[Start of Attachment]

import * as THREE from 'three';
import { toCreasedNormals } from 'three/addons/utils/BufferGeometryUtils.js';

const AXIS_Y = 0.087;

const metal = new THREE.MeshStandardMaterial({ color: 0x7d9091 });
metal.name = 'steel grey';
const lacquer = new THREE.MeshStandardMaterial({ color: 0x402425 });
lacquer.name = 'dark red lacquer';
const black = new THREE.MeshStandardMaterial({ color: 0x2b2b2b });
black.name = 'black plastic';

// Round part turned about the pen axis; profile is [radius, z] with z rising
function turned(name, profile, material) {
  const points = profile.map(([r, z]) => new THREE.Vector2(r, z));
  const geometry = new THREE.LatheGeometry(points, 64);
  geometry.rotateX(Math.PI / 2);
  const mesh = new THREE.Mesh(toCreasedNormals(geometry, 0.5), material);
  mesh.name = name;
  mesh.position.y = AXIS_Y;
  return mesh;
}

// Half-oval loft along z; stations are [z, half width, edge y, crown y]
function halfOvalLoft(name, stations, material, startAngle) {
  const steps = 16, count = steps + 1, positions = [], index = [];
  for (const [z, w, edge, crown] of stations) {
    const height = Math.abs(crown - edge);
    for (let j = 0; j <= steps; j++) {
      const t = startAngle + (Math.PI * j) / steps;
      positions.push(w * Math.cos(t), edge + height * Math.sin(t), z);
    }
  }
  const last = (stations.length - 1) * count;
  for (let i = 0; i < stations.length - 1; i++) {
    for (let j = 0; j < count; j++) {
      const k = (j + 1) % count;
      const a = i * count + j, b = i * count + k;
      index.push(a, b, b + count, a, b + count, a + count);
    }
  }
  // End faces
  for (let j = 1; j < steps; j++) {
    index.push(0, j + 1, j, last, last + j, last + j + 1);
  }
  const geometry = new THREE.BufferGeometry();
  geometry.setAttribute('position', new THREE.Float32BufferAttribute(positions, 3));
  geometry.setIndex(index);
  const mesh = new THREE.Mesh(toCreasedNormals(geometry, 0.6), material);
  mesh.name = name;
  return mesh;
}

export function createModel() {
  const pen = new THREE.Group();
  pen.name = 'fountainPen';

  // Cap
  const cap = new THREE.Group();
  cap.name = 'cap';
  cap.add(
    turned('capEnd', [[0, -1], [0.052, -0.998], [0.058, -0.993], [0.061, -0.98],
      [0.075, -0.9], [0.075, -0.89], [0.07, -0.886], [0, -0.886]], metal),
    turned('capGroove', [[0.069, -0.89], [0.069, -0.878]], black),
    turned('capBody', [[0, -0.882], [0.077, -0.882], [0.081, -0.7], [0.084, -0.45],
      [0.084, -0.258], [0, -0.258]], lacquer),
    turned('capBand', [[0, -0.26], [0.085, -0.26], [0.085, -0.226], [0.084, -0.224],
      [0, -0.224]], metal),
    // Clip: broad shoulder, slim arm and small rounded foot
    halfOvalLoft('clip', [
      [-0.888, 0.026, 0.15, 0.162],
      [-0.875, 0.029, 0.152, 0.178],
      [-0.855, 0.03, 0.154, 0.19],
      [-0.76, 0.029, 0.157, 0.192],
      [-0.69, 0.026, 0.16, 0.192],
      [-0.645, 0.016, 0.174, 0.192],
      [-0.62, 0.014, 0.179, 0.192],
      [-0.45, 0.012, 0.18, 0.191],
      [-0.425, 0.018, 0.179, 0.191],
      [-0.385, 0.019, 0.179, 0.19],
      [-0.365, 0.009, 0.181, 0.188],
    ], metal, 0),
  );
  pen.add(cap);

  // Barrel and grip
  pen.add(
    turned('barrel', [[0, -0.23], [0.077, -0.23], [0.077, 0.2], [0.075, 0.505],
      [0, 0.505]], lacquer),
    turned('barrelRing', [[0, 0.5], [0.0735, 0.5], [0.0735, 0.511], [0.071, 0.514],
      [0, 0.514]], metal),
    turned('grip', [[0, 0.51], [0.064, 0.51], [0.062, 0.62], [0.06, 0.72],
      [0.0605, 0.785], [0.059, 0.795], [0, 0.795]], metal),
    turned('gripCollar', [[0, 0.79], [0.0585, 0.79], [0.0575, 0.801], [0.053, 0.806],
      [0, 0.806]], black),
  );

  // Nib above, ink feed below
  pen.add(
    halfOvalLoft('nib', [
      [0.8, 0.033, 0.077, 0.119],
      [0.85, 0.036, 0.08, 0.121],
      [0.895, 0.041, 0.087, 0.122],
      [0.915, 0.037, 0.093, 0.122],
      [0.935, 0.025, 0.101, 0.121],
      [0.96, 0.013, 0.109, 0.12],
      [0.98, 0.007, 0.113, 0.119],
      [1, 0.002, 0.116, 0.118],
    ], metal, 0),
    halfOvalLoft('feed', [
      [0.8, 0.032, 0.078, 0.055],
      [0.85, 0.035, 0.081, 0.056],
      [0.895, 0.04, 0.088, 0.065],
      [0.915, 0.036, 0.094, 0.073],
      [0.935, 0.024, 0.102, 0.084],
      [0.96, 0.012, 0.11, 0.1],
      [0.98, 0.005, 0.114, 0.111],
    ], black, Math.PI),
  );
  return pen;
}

[End of Attachment]

### What you have to do
In the material above, find the line containing "const black = new" and the line containing "mesh.position.y = AXIS_Y;", then write out exactly those two lines and every line between them, and nothing more.

### Written response
const black = new THREE.MeshStandardMaterial({ color: 0x2b2b2b });
black.name = 'black plastic';

// Round part turned about the pen axis; profile is [radius, z] with z rising
function turned(name, profile, material) {
  const points = profile.map(([r, z]) => new THREE.Vector2(r, z));
  const geometry = new THREE.LatheGeometry(points, 64);
  geometry.rotateX(Math.PI / 2);
  const mesh = new THREE.Mesh(toCreasedNormals(geometry, 0.5), material);
  mesh.name = name;
  mesh.position.y = AXIS_Y;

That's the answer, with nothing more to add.